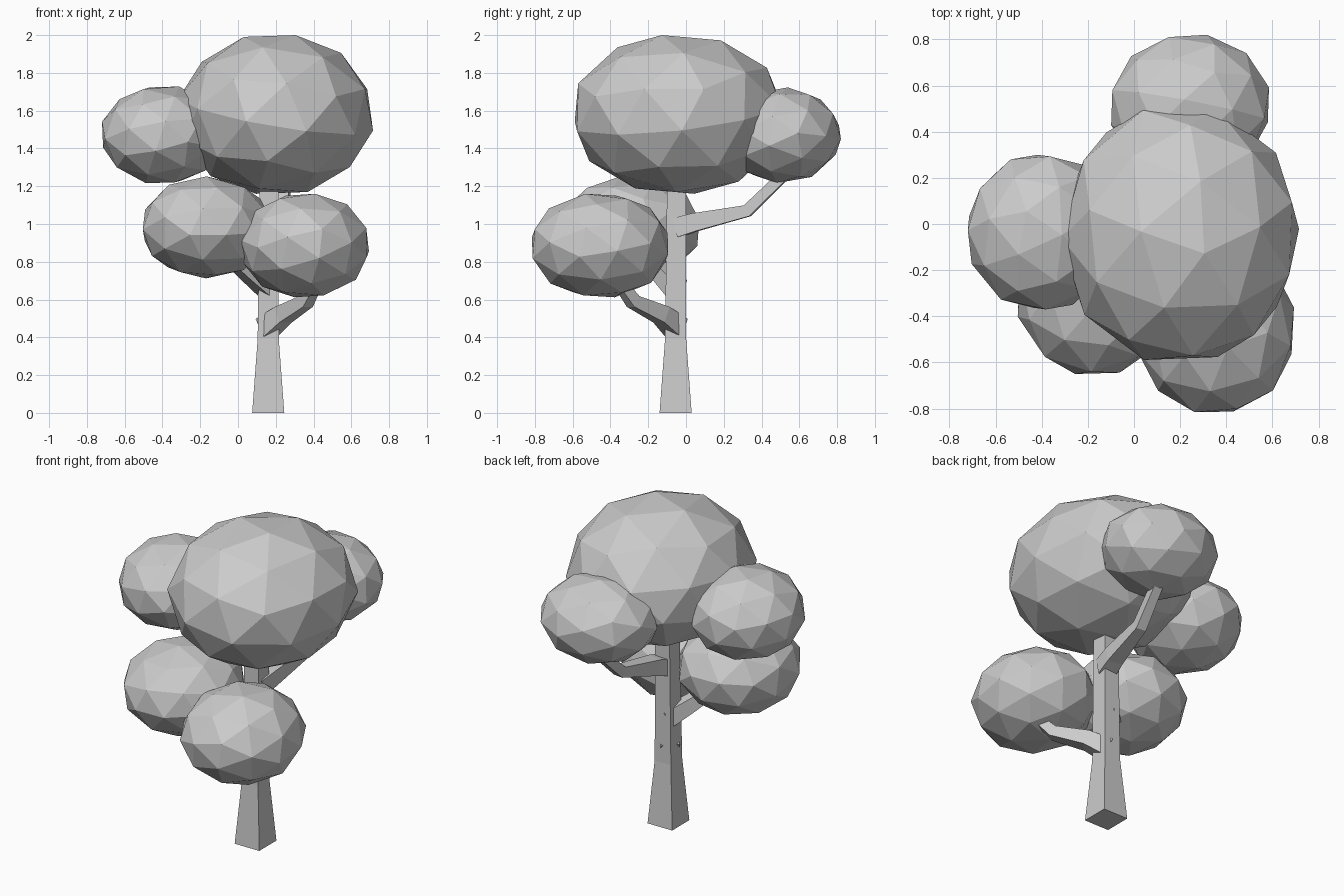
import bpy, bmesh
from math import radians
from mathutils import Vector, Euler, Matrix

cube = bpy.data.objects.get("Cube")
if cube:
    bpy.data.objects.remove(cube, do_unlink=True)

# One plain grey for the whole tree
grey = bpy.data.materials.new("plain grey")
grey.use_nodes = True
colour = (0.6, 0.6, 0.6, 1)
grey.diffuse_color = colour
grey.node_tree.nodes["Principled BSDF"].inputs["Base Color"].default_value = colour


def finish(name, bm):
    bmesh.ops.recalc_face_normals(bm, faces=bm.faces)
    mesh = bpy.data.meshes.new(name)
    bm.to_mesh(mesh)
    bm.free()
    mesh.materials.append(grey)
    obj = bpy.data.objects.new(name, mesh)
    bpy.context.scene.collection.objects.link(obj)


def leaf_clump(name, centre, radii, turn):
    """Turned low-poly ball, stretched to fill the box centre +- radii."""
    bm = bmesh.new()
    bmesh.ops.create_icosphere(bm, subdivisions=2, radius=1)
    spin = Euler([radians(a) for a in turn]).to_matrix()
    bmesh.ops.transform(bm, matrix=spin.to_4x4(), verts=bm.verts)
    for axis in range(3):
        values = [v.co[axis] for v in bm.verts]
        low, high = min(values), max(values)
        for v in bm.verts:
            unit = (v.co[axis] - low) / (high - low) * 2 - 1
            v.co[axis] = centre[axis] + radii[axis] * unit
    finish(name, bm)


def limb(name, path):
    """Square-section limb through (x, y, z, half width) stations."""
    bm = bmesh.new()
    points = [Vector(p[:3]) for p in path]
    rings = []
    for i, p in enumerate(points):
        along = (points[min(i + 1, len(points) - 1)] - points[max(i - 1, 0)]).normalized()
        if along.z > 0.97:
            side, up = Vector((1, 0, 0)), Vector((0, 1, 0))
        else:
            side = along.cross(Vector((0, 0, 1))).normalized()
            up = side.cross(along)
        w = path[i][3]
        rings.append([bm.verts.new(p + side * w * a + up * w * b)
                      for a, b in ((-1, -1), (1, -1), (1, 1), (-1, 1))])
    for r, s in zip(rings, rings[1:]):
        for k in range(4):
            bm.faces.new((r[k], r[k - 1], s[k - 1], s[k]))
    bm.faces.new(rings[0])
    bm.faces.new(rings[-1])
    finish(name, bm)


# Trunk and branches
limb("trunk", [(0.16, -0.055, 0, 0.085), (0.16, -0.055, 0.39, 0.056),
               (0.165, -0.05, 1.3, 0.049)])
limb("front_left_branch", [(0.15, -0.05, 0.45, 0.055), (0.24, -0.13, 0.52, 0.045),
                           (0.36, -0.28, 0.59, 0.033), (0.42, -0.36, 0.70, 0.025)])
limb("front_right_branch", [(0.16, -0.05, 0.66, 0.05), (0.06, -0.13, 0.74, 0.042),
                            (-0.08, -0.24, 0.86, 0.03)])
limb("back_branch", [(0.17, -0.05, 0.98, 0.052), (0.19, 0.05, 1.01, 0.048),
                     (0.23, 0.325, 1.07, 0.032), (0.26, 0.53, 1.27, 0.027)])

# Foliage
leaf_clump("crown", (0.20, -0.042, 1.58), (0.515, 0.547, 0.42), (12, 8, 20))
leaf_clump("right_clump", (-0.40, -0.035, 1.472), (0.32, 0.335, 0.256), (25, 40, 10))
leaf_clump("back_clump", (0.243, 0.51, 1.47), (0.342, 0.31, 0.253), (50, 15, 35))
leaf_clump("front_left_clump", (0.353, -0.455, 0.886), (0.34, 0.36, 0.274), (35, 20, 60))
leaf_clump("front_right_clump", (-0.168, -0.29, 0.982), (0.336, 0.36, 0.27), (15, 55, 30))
____
- [The problem]
Each line from the top of the material through the line containing "grey.diffuse_color = colour" should be reproduced exactly; please drop any images.

- [Problem solution]
import bpy, bmesh
from math import radians
from mathutils import Vector, Euler, Matrix

cube = bpy.data.objects.get("Cube")
if cube:
    bpy.data.objects.remove(cube, do_unlink=True)

# One plain grey for the whole tree
grey = bpy.data.materials.new("plain grey")
grey.use_nodes = True
colour = (0.6, 0.6, 0.6, 1)
grey.diffuse_color = colour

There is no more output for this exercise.